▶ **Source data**
----
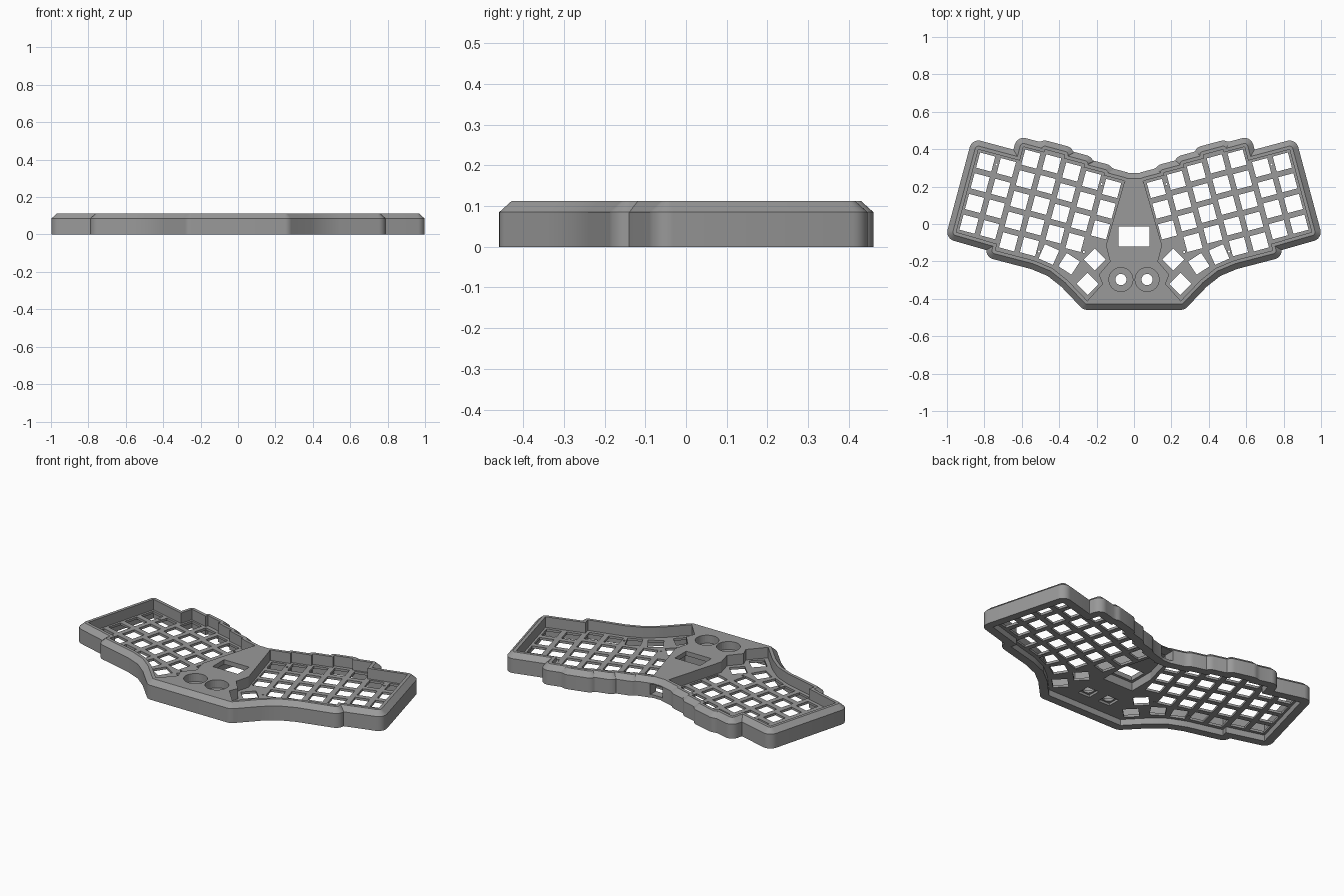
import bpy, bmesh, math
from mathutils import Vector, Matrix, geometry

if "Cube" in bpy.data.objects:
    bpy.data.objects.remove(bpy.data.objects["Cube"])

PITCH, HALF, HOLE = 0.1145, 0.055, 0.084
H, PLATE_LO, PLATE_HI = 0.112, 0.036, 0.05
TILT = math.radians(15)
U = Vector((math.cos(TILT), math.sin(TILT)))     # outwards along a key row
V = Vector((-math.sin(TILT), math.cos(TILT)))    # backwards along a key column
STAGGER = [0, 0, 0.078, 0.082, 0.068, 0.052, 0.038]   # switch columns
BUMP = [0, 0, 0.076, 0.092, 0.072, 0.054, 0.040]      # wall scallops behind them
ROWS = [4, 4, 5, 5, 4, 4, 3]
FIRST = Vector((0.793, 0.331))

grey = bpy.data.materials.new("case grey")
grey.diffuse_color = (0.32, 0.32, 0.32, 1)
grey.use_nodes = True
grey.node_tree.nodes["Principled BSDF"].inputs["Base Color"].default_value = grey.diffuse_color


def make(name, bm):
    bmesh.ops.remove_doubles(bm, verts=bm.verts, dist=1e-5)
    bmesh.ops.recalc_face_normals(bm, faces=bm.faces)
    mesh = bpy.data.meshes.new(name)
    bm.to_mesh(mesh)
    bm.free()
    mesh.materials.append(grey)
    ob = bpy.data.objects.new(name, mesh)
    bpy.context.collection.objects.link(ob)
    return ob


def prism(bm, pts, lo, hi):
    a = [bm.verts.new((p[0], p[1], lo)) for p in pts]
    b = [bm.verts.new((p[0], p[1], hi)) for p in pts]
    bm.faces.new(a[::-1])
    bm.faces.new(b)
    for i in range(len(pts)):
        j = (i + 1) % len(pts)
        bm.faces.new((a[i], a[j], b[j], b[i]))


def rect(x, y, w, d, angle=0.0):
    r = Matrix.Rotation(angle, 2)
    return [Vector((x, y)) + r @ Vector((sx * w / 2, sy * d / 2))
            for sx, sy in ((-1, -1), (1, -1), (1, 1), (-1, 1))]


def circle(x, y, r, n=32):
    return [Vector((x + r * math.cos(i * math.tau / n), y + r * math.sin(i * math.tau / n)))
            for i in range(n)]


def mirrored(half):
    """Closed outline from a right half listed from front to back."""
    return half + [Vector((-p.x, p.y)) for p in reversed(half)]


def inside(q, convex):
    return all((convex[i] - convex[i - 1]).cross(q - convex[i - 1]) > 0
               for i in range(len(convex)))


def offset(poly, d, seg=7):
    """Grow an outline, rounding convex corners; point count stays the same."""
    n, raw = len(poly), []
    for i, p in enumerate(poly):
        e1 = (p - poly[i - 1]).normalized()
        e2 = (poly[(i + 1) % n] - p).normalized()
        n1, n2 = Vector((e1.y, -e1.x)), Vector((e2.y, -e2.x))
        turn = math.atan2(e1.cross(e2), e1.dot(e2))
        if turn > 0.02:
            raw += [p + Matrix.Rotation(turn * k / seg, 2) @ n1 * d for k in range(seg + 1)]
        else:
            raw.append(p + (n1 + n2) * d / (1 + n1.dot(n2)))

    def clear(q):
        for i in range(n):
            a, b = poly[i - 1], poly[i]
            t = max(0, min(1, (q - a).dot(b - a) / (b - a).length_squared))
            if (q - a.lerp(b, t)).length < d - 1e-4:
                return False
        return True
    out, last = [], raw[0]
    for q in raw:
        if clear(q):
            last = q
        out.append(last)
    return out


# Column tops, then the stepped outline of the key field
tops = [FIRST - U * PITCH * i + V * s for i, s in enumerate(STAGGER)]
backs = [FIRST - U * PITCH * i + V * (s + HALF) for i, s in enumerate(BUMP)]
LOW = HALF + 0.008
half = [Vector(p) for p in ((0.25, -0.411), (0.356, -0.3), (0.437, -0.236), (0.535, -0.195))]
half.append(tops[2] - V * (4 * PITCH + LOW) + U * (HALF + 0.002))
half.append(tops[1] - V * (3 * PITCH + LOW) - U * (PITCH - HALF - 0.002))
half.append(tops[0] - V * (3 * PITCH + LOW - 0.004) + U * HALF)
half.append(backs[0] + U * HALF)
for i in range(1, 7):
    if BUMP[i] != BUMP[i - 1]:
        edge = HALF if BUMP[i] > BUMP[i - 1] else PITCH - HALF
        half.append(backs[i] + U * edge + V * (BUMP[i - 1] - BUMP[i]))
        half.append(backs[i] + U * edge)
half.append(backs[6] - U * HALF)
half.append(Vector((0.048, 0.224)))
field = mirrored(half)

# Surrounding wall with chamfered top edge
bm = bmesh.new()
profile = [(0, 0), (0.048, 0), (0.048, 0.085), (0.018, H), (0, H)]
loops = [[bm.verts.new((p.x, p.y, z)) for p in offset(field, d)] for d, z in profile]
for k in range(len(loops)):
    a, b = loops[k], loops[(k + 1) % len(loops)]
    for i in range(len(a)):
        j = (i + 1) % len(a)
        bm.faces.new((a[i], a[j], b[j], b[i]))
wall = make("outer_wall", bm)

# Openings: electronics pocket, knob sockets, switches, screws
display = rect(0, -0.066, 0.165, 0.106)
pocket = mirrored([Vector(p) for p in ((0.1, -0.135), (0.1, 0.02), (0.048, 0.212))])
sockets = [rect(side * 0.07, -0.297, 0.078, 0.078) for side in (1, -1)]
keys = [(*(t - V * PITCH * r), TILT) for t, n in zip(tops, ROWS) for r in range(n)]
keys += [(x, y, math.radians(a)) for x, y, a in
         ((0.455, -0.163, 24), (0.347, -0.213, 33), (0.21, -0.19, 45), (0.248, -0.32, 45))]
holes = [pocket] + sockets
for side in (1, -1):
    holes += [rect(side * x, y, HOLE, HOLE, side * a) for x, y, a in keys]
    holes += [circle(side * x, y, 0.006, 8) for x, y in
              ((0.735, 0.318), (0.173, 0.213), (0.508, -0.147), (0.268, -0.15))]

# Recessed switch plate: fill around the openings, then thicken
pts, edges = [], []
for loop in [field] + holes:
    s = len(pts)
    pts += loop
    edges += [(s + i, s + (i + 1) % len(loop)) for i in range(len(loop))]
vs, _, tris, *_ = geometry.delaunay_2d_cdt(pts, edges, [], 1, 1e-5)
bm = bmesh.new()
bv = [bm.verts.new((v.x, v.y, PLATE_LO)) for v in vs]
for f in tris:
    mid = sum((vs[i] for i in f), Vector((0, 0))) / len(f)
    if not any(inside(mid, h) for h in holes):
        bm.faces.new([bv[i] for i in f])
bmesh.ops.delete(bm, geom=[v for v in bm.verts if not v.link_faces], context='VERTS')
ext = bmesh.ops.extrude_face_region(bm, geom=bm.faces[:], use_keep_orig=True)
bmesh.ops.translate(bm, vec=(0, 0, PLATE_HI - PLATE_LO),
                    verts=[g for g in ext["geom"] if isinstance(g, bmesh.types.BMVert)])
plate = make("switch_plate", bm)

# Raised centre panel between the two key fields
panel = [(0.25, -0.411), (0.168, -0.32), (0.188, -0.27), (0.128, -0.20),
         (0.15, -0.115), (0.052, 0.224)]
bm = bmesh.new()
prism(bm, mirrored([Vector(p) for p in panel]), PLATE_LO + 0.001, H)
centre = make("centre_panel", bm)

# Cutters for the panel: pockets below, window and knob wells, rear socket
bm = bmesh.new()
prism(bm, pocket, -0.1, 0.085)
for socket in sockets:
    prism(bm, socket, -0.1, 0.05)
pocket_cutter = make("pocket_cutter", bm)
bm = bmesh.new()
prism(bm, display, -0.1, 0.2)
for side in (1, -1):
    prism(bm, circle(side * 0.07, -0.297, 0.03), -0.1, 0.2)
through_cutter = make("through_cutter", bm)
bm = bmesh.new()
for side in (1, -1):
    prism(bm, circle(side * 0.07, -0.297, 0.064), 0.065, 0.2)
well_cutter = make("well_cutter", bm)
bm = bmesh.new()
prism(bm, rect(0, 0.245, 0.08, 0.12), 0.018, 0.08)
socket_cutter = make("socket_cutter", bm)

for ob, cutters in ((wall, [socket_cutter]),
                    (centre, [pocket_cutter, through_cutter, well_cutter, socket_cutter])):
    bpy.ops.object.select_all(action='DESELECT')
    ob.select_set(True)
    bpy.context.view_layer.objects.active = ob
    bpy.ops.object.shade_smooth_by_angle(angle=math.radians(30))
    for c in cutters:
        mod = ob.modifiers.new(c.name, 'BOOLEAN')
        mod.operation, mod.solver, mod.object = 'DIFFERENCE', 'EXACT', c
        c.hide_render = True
----
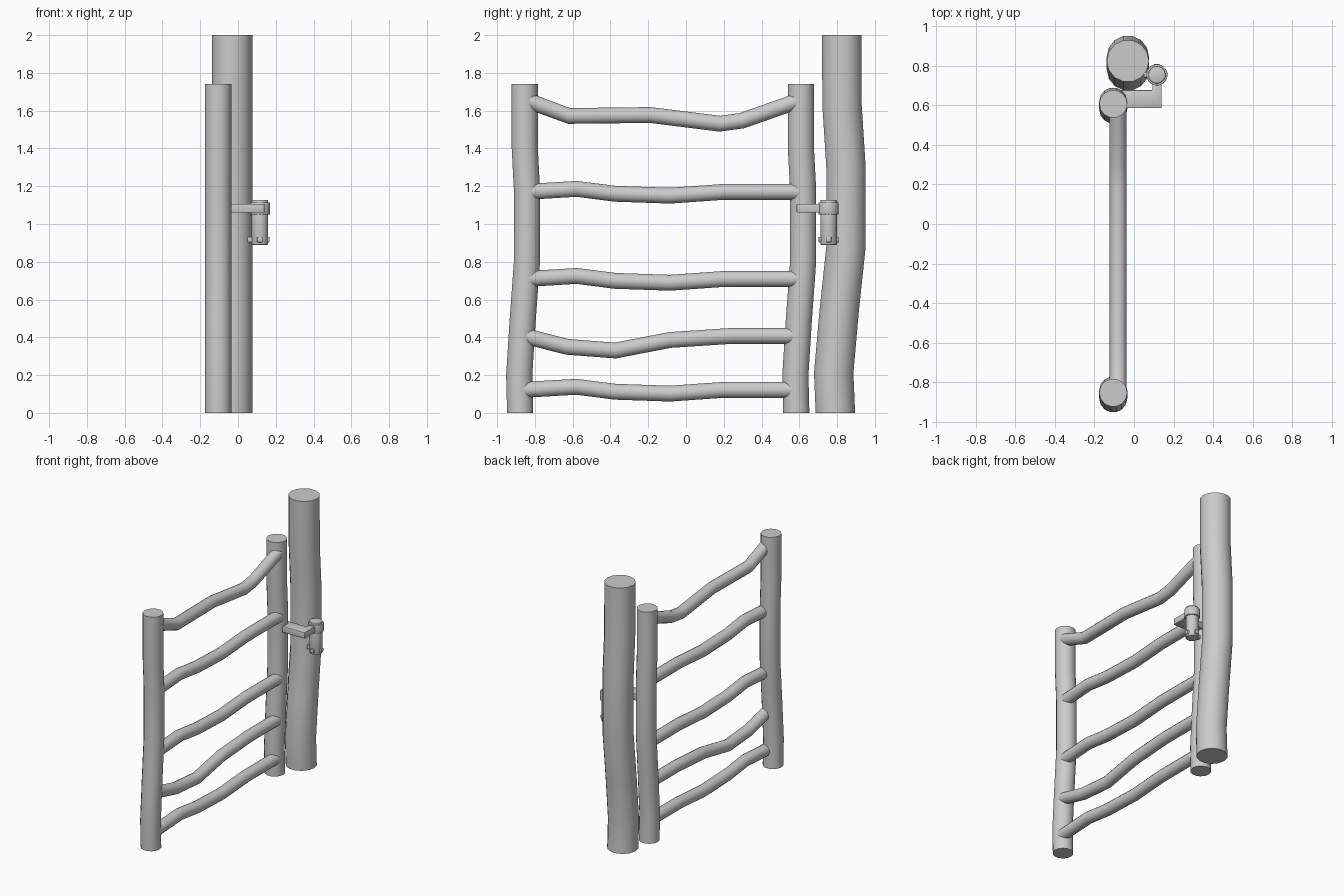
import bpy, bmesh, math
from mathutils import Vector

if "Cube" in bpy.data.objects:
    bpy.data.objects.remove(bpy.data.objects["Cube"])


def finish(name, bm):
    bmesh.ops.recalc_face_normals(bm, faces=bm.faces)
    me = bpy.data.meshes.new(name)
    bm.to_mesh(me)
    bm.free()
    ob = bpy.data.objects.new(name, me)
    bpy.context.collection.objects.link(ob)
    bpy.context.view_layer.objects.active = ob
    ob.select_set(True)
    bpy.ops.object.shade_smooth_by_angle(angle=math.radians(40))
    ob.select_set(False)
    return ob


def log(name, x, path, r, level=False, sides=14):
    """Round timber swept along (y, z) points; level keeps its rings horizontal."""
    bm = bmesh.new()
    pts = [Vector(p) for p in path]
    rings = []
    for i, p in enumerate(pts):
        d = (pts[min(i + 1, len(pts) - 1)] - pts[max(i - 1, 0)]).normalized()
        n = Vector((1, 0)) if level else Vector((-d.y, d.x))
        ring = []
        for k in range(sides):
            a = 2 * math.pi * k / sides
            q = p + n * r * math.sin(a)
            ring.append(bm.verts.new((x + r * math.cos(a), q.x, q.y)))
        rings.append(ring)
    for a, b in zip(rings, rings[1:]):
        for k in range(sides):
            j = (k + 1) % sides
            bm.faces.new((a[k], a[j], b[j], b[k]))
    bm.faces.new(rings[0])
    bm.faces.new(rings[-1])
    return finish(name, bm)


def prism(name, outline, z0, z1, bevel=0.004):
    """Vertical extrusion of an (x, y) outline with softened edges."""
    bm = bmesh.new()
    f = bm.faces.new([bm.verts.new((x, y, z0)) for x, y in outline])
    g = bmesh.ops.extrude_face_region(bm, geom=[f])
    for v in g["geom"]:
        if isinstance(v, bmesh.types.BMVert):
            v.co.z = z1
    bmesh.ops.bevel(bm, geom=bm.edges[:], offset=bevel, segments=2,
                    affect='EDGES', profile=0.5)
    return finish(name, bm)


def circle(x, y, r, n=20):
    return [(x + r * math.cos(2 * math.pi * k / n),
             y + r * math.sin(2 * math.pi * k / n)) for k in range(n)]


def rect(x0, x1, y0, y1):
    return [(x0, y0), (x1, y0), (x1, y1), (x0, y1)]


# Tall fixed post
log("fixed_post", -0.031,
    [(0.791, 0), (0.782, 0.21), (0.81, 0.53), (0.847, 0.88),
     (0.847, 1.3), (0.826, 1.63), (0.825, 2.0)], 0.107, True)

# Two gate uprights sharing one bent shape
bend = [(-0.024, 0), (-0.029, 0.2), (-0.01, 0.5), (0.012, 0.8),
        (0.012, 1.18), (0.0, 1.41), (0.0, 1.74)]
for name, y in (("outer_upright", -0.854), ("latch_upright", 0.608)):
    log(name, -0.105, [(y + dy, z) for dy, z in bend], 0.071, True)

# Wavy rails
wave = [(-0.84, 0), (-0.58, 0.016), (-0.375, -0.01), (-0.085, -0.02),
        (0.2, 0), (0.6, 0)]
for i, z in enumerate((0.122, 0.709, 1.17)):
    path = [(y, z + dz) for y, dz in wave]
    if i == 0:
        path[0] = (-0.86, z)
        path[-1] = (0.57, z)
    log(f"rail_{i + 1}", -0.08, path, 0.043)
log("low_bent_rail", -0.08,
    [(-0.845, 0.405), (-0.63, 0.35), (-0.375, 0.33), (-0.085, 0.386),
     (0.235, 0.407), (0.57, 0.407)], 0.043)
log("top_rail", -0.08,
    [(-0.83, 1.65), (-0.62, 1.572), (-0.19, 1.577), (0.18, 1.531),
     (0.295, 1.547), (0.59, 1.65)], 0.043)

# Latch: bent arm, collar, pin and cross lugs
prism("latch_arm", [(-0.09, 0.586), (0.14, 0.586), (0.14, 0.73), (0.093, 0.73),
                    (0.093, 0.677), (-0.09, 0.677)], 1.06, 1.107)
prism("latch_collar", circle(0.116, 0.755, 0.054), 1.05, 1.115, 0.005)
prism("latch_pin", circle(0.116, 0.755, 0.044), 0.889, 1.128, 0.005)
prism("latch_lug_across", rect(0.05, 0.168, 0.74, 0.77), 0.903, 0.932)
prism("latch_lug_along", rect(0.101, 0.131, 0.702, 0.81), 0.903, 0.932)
----
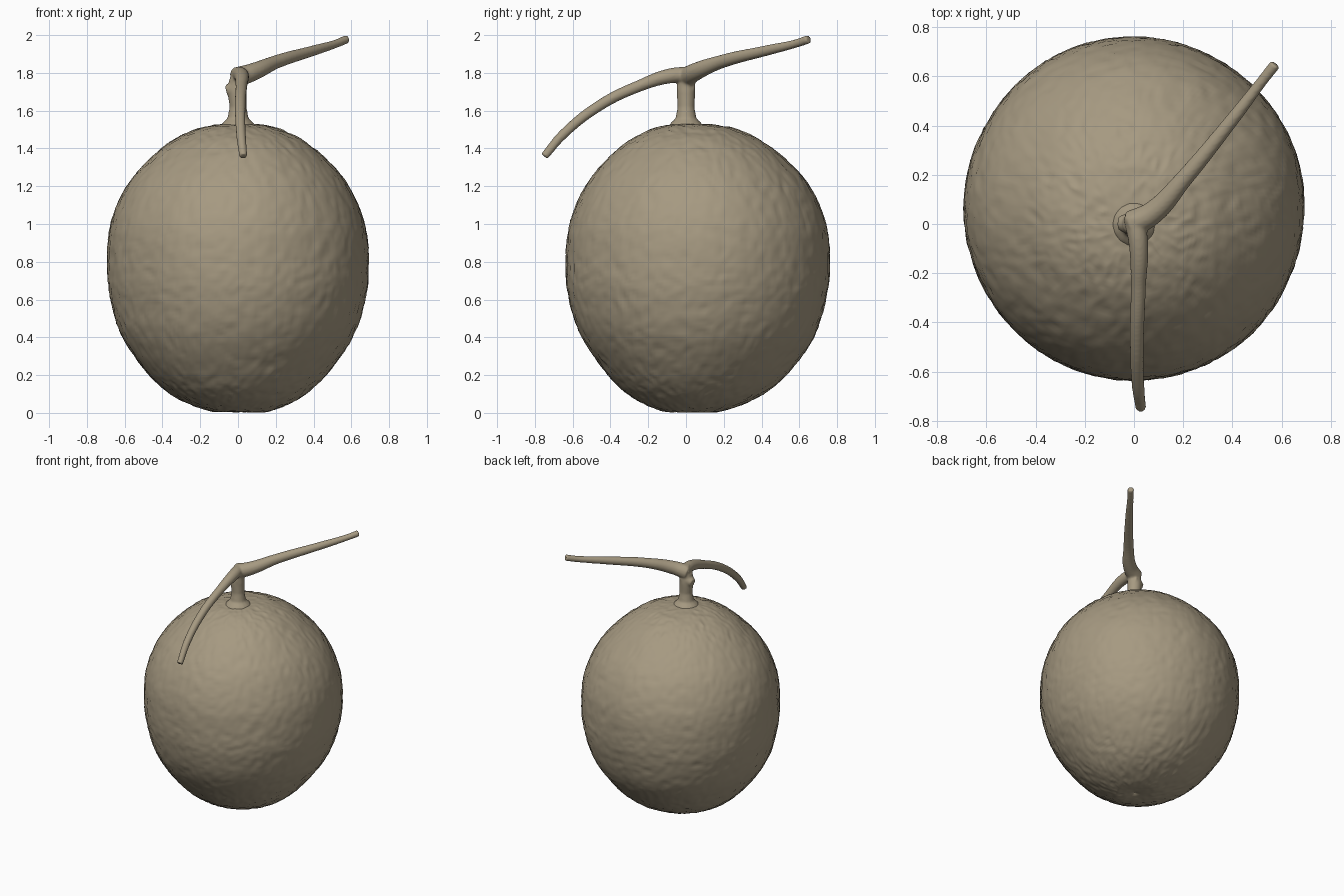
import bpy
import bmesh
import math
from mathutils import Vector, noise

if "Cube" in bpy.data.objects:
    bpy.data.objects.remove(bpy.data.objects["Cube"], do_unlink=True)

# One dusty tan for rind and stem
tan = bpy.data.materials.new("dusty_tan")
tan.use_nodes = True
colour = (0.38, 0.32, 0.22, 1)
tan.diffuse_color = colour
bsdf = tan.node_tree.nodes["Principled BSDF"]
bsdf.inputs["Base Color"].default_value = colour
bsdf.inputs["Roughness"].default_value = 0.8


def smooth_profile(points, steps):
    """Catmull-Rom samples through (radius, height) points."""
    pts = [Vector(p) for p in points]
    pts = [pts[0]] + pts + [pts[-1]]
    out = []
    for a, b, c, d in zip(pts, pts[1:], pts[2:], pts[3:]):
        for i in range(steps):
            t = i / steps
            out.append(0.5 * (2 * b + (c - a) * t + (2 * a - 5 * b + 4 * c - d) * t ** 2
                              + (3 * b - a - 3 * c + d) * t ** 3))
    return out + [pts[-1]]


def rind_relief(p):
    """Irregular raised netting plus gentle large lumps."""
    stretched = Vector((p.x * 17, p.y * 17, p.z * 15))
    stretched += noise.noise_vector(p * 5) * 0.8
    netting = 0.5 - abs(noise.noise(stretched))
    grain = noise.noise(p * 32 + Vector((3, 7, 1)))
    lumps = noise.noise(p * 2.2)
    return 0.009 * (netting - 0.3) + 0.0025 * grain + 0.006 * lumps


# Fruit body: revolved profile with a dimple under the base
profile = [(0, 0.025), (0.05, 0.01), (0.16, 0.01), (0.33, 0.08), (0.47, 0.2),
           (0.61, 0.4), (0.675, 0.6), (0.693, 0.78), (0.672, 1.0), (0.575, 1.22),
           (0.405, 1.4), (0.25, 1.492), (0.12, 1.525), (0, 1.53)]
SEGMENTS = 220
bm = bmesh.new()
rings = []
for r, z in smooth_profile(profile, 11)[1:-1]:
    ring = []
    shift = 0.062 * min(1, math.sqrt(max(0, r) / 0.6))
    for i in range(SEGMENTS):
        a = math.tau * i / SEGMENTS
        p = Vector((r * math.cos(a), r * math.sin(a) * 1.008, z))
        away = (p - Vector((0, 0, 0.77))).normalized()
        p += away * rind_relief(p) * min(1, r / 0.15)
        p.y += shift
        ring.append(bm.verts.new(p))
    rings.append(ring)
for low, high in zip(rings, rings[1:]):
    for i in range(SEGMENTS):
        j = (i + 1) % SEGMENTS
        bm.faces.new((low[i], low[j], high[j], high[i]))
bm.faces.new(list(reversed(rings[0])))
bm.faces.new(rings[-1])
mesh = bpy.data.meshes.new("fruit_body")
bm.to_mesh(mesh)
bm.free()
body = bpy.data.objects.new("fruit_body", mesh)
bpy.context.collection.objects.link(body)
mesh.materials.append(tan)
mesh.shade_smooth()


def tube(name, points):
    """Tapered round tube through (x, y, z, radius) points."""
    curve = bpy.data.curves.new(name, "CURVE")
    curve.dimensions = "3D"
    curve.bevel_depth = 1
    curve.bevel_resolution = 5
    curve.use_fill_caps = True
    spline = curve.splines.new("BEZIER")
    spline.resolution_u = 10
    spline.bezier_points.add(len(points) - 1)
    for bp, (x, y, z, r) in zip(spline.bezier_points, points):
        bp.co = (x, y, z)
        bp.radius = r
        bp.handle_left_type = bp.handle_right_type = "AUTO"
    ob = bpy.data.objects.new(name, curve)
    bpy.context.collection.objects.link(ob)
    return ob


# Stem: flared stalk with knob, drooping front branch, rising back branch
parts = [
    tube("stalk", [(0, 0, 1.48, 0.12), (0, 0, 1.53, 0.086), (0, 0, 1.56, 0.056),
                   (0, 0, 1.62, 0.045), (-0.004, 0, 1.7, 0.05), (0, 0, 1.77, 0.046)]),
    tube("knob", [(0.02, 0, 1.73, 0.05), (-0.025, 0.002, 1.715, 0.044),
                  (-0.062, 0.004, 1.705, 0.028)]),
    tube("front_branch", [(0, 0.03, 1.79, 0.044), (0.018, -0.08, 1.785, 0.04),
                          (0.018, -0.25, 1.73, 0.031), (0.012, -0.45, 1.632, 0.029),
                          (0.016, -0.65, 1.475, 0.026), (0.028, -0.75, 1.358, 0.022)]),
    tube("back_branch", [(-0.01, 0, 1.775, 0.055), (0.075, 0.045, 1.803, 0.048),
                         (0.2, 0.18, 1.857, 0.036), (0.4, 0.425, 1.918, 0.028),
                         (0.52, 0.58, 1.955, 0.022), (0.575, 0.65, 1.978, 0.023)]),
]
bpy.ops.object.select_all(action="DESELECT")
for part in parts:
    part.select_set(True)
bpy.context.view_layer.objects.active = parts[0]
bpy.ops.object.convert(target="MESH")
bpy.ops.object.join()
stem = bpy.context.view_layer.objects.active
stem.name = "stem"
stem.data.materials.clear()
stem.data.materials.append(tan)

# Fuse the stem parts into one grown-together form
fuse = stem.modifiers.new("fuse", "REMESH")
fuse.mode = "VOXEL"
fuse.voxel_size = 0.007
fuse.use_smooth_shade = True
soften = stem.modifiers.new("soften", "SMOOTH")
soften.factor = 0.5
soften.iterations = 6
----
▶ **What is needed**
Search the entries for the string "verts" and collect each line that has it.

▶ **Output for this exercise**
    bmesh.ops.remove_doubles(bm, verts=bm.verts, dist=1e-5)
    a = [bm.verts.new((p[0], p[1], lo)) for p in pts]
    b = [bm.verts.new((p[0], p[1], hi)) for p in pts]
loops = [[bm.verts.new((p.x, p.y, z)) for p in offset(field, d)] for d, z in profile]
bv = [bm.verts.new((v.x, v.y, PLATE_LO)) for v in vs]
bmesh.ops.delete(bm, geom=[v for v in bm.verts if not v.link_faces], context='VERTS')
                    verts=[g for g in ext["geom"] if isinstance(g, bmesh.types.BMVert)])
            ring.append(bm.verts.new((x + r * math.cos(a), q.x, q.y)))
    f = bm.faces.new([bm.verts.new((x, y, z0)) for x, y in outline])
        ring.append(bm.verts.new(p))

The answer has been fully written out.